The closest comparison seems to be the election of 1972. Back then the country was also in the throes of a divisive culture war (AM vs. FM, suits vs. freaks) accented by a real war (Vietnam). More important, the incumbent, Republican Richard Nixon, was a polarizing icon, a nemesis of civil liberties, a master of deceit, waging his misguided war in the name of peace. Sound familiar?
The analogy might be a bit dispiriting for freaks like us, though. After all, the counterculture vote evidently flopped at the polls that year and Tricky Dick, with his Kent States, his COINTELPRO domestic spying program, his dirty-tricks campaigning, his Christmas bombings, and body counts, was reelected in a historic landslide.
But there's an overlooked silver lining to the '72 analogy. The 26th Amendment had just given 18-year-olds the vote on the logic that if 18-year-olds could kill for politicians in Vietnam, they should be able to vote for or against those politicians as well (sound familiar?). And contrary to a shallow write-up in a recent Seattle Weekly that sneered at the youth vote (something they wouldn't know much about), the kids actually didn't fail that year. The 26th Amendment voters helped elect six additional Democrats to the Senate--giving the Dems a fat majority.
And so, one of the most progressive congresses in U.S. history took power and went on to pass landmark liberal shit: the Privacy Act (a comprehensive lefty swat at the creepy COINTELPRO-era FBI), which Bush is now trying to undo with the PATRIOT Act, the Endangered Species Act, the original Americans with Disabilities Act, the Housing and Community Development Act (banning discrimination in housing), and the War Powers Act, which forces the president to get congressional sign-off on military actions. The flaming 93rd Congress also went on to force Nixon's resignation, by threatening to impeach his ass.

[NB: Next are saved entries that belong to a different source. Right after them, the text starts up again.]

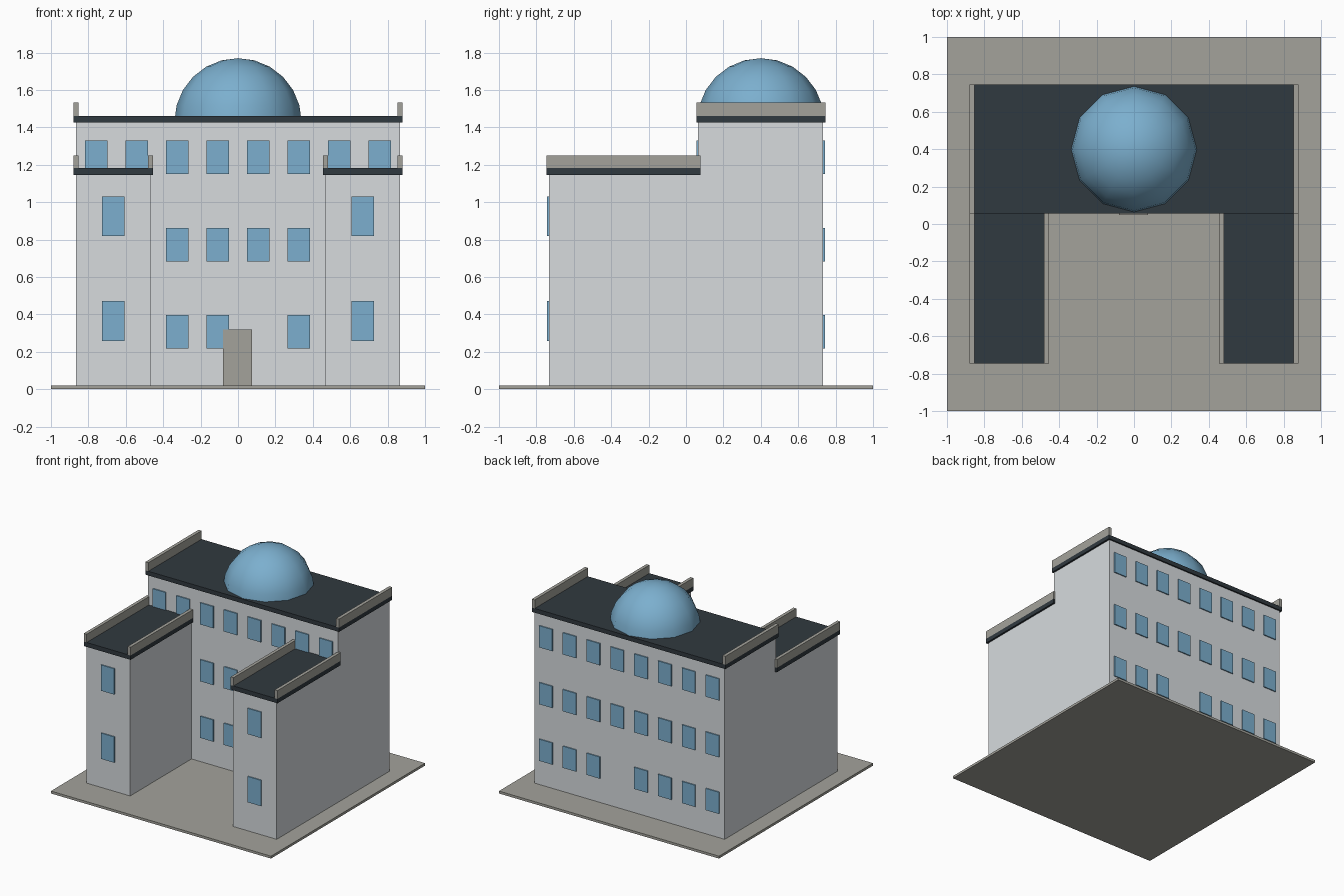
import bpy
import bmesh

cube = bpy.data.objects.get("Cube")
if cube:
    bpy.data.objects.remove(cube, do_unlink=True)


def material(name, rgb):
    m = bpy.data.materials.new(name)
    m.use_nodes = True
    m.diffuse_color = (*rgb, 1)
    m.node_tree.nodes["Principled BSDF"].inputs["Base Color"].default_value = (*rgb, 1)
    return m


WALL = material("pale grey wall", (0.68, 0.71, 0.73))
ROOF = material("dark slate roof", (0.03, 0.041, 0.05))
STONE = material("warm grey stone", (0.37, 0.365, 0.33))
GLASS = material("blue glass", (0.20, 0.43, 0.62))


def finish(name, bm, mat):
    mesh = bpy.data.meshes.new(name)
    bm.to_mesh(mesh)
    bm.free()
    mesh.materials.append(mat)
    obj = bpy.data.objects.new(name, mesh)
    bpy.context.collection.objects.link(obj)
    return obj


def box(name, mat, xs, ys, zs):
    """Box spanning the given (low, high) ranges."""
    bm = bmesh.new()
    bmesh.ops.create_cube(bm, size=1)
    for v in bm.verts:
        v.co = [r[0] if c < 0 else r[1] for c, r in zip(v.co, (xs, ys, zs))]
    return finish(name, bm, mat)


def span(centre, width):
    return (centre - width / 2, centre + width / 2)


def mirrored(xs, side):
    return tuple(sorted(x * side for x in xs))


BASE = 0.02
FRONT, BACK = 0.064, 0.733      # main block walls
WING_FRONT = -0.733

# Ground slab and main block
box("ground_slab", STONE, (-1, 1), (-1, 1), (0, BASE))
box("main_block", WALL, (-0.865, 0.865), (FRONT, BACK), (BASE, 1.427))
box("main_roof", ROOF, (-0.88, 0.88), (0.055, 0.745), (1.427, 1.462))

# Wings, their roofs and all parapets
for side, label in ((1, "left"), (-1, "right")):
    box(f"{label}_main_parapet", STONE, mirrored((0.853, 0.88), side),
        (0.055, 0.745), (1.462, 1.532))
    box(f"{label}_wing", WALL, mirrored((0.467, 0.865), side),
        (WING_FRONT, FRONT), (BASE, 1.146))
    roof_y = (-0.745, 0.077)
    box(f"{label}_wing_roof", ROOF, mirrored((0.455, 0.88), side), roof_y, (1.146, 1.182))
    for part, xs in (("inner", (0.455, 0.481)), ("outer", (0.854, 0.88))):
        box(f"{label}_wing_{part}_parapet", STONE, mirrored(xs, side), roof_y, (1.182, 1.25))
    for floor, z in (("lower", 0.365), ("upper", 0.925)):
        box(f"{label}_wing_{floor}_window", GLASS, span(side * 0.667, 0.12),
            (WING_FRONT - 0.009, WING_FRONT), span(z, 0.212))

# Window grid of the main block; one ground floor bay is left blank
for row, z in enumerate((0.308, 0.773, 1.24)):
    for col in range(8):
        if row == 0 and col == 4:
            continue
        x = (col - 3.5) * 0.2165
        box(f"back_window_{row}_{col}", GLASS, span(x, 0.12),
            (BACK, BACK + 0.009), span(z, 0.178))
        # The wings hide the outer bays of the lower floors
        if row == 2 or abs(x) < 0.45:
            box(f"front_window_{row}_{col}", GLASS, span(x, 0.12),
                (FRONT - 0.009, FRONT), span(z, 0.178))

# Front door
box("front_door", STONE, (-0.08, 0.076), (0.049, FRONT), (BASE, 0.32))

# Glass dome: upper half of a low sphere
bm = bmesh.new()
bmesh.ops.create_uvsphere(bm, u_segments=12, v_segments=12, radius=0.34)
bmesh.ops.delete(bm, geom=[v for v in bm.verts if v.co.z < -0.01], context="VERTS")
dome = finish("dome", bm, GLASS)
dome.location = (0, 0.4, 1.43)
for p in dome.data.polygons:
    p.use_smooth = True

If that list of accomplishments inspires you, then the following list of Bush's "accomplishments" ought to enrage you: a $1.6 trillion tax cut--nearly half of which went to the wealthiest 1% of Americans; a resulting $477 billion deficit, which means social security, homeland security, and important social programs are fucked; Medicare "reform"--an $80 billion drug company giveaway-- with exorbitant deductibles, rendering the supposed drug benefit useless, while forcing folks into the private sector where drug prices aren't capped; closed-door meetings with Enron executives (Enron!) to shape U.S. energy policy; and the creepy USA PATRIOT Act. Most of all, though, Bush sent our young troops to war (883 dead now) under false pretenses. Iraq is now a terrorist haven, rivaling Taliban-era Afghanistan.
Inspired and enraged. That's precisely how you should feel on July 4, 2004--as you contemplate the tattered constitution.
And you know, there's another historical election that could be seen as a useful analogy--the election of 1828. Just like this year, 1828's race followed a contested election. (John Quincy Adams lost the popular vote in 1824, but had been awarded the presidency by Congress anyway.) In 1828, voters corrected the "corrupt bargain" of 1824 and threw out the illegitimate incumbent. To help you do the same thing this year, our special July 4, 2004, patriotic election issue outlines the important races, includes a personality quiz (page 21) that will match you up as a volunteer with the right campaign, relates some titillating behind-the-scenes campaign tales (page 17) to make it clear that envelopes aren't the only things getting licked at volunteer headquarters, and provides a handy voter registration form (www.thestranger.com). --Josh Feit